Visit this pizzeria after seeing Karlin Church. L'Osteria serves Italian and Mediterranean cuisine. Many visitors come to sample the well-prepared pizza, carpaccio, and salads. Visitors frequently order good tiramisu here. Guests are served a selection of delicious prosecco, beer, or white wine.
Do sweet dumplings entice you? We've got them! Do you prefer a salty flavor? Could you give it to yourself? We make nearly 20 different types of fresh potato dough dumplings with various fillings. You can also order sweet and salty sauces to go with your dumpling. Remember to wash it down with one of the Kamenice microbrewery's homemade lemonades, coffee, or beer!
Czech Beer Festival
Although it may feel like a beer festival every day in Prague, this gathering of 150 Czech breweries at Letná Park is not to be missed. Every day from noon to midnight, you can explore the steadily growing Czech microbrewery scene and branch out beyond Pilsner Urquell and Budvar. Expect traditional costumed servers (and local beer fans), piles of Czech meats, and various DJs and bands to keep the party going. The Czech Beer Festival takes place in May.
When a city is brimming with designers, you know the design festival will be vital. Designblok, Central Europe's most significant event of its kind, showcases cutting-edge Czech and European design talent and completely transforms the Výstaviště exhibition center each year. Festival events and displays can also be found throughout the city in pop-up shops, public spaces, galleries, cafés, and bookstores.
Signal Light festival
For five days in October, artists from around the world create a series of interactive light-based artworks using the city's iconic landmarks and historic buildings as their playground. Light begins to fade by five o'clock at this time of year, but these light art installations brighten the mood in Prague and bring the city's ancient façades to life. Take a tram (9, 18, or 20 have good routes) for a warmer way to enjoy the festival.

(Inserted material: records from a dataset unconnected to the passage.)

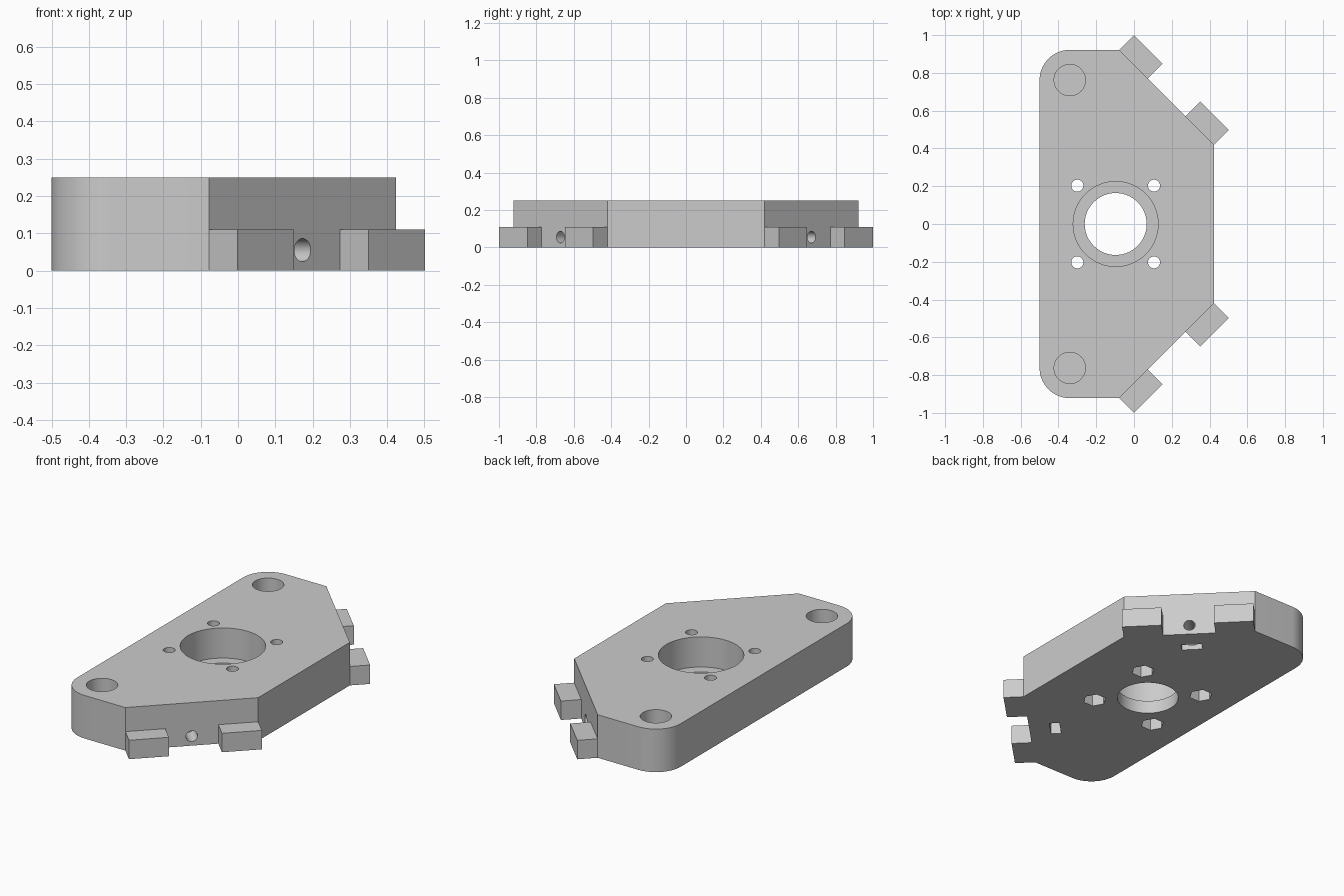
import bpy
import bmesh
from math import pi, cos, sin, radians
from mathutils import Vector

cube = bpy.data.objects.get("Cube")
if cube:
    bpy.data.objects.remove(cube, do_unlink=True)

grey = bpy.data.materials.new("light grey plastic")
grey.use_nodes = True
grey.diffuse_color = (0.6, 0.6, 0.6, 1)
grey.node_tree.nodes["Principled BSDF"].inputs["Base Color"].default_value = (0.6, 0.6, 0.6, 1)


def prism(name, outline, low, high):
    """Extrude a flat outline between two heights."""
    mesh = bpy.data.meshes.new(name)
    bm = bmesh.new()
    face = bm.faces.new([bm.verts.new((p[0], p[1], low)) for p in outline])
    top = bmesh.ops.extrude_face_region(bm, geom=[face])["geom"]
    verts = [v for v in top if isinstance(v, bmesh.types.BMVert)]
    bmesh.ops.translate(bm, verts=verts, vec=(0, 0, high - low))
    bmesh.ops.recalc_face_normals(bm, faces=bm.faces)
    bm.to_mesh(mesh)
    bm.free()
    mesh.materials.append(grey)
    obj = bpy.data.objects.new(name, mesh)
    bpy.context.collection.objects.link(obj)
    return obj


def arc(x, y, radius, start, end, steps):
    angles = [start + (end - start) * i / steps for i in range(steps + 1)]
    return [(x + radius * cos(a), y + radius * sin(a)) for a in angles]


def circle(x, y, radius, sides=48):
    return arc(x, y, radius, 0, 2 * pi, sides)[:-1]


def cut(target, cutter):
    """Subtract the cutter and remove it."""
    mod = target.modifiers.new("cut", "BOOLEAN")
    mod.operation = "DIFFERENCE"
    mod.solver = "EXACT"
    mod.object = cutter
    cutter.hide_render = True
    bpy.context.view_layer.objects.active = target
    bpy.ops.object.modifier_apply(modifier=mod.name)
    bpy.data.objects.remove(cutter, do_unlink=True)


# Plate with two chamfered and two rounded corners
H, TAB_H = 0.25, 0.11
LEFT, RIGHT, BACK, CHAMFER_X, CHAMFER_Y = -0.5, 0.424, 0.922, -0.078, 0.42
R = 0.16
outline = [(RIGHT, -CHAMFER_Y), (RIGHT, CHAMFER_Y), (CHAMFER_X, BACK)]
outline += arc(LEFT + R, BACK - R, R, pi / 2, pi, 16)
outline += arc(LEFT + R, R - BACK, R, pi, 1.5 * pi, 16)
outline += [(CHAMFER_X, -BACK)]
plate = prism("mount_plate", outline, 0, H)

# Stepped centre bore
CX = -0.097
cut(plate, prism("bore_cutter", circle(CX, 0, 0.225, 64), 0.075, 0.4))
cut(plate, prism("through_bore_cutter", circle(CX, 0, 0.164, 64), -0.1, 0.2))

# Screw holes with hexagonal nut pockets underneath
for sx in (-1, 1):
    for sy in (-1, 1):
        x, y = CX + sx * 0.203, sy * 0.203
        cut(plate, prism("screw_cutter", circle(x, y, 0.032, 24), -0.1, 0.4))
        cut(plate, prism("nut_cutter", circle(x, y, 0.0625, 6), -0.1, 0.07))

for side, s in (("back", 1), ("front", -1)):
    # Blind corner hole
    cut(plate, prism("corner_hole_cutter", circle(-0.34, s * 0.762, 0.083), 0.06, 0.4))

    # Chamfer directions: along the face and outward from it
    along = Vector((1, -s)).normalized()
    out = Vector((1, s)).normalized()
    start = Vector((CHAMFER_X, s * BACK))
    end = Vector((RIGHT, s * CHAMFER_Y))
    mid = (start + end) / 2

    # Sideways screw hole
    hole = prism("side_hole_cutter", circle(0, 0, 0.031, 32), -0.22, 0.1)
    hole.rotation_euler = (0, radians(90), radians(45 * s))
    hole.location = (mid.x, mid.y, 0.055)
    cut(plate, hole)

    # Nut slot open at the bottom
    centre = mid - out * 0.14
    slot = [centre + along * a * 0.056 + out * b * 0.027
            for a, b in ((-1, -1), (1, -1), (1, 1), (-1, 1))]
    cut(plate, prism("nut_slot_cutter", slot, -0.1, TAB_H))

    # Two tabs standing out from the chamfer
    for name, corner, d in (("outer", start, along), ("inner", end, -along)):
        tab = [corner, corner + out * 0.109, corner + out * 0.109 + d * 0.213,
               corner + d * 0.213]
        prism(f"{side}_{name}_tab", tab, 0, TAB_H)

# Smooth the round walls, keep edges sharp
bpy.ops.object.select_all(action="DESELECT")
plate.select_set(True)
bpy.context.view_layer.objects.active = plate
bpy.ops.object.shade_smooth_by_angle(angle=radians(30))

We've reached the end of the article about Prague. This city has an unforgettable atmosphere, and we believe you will love it as much as we did! Try dumplings and Czech food, and remember the beer! In the meantime, you can read other articles on our blog. How about planning a trip to Gdansk or Poznan? Remember to follow us @thewalkingparrot to be continuously updated on the new releases. We will be back soon with a new article!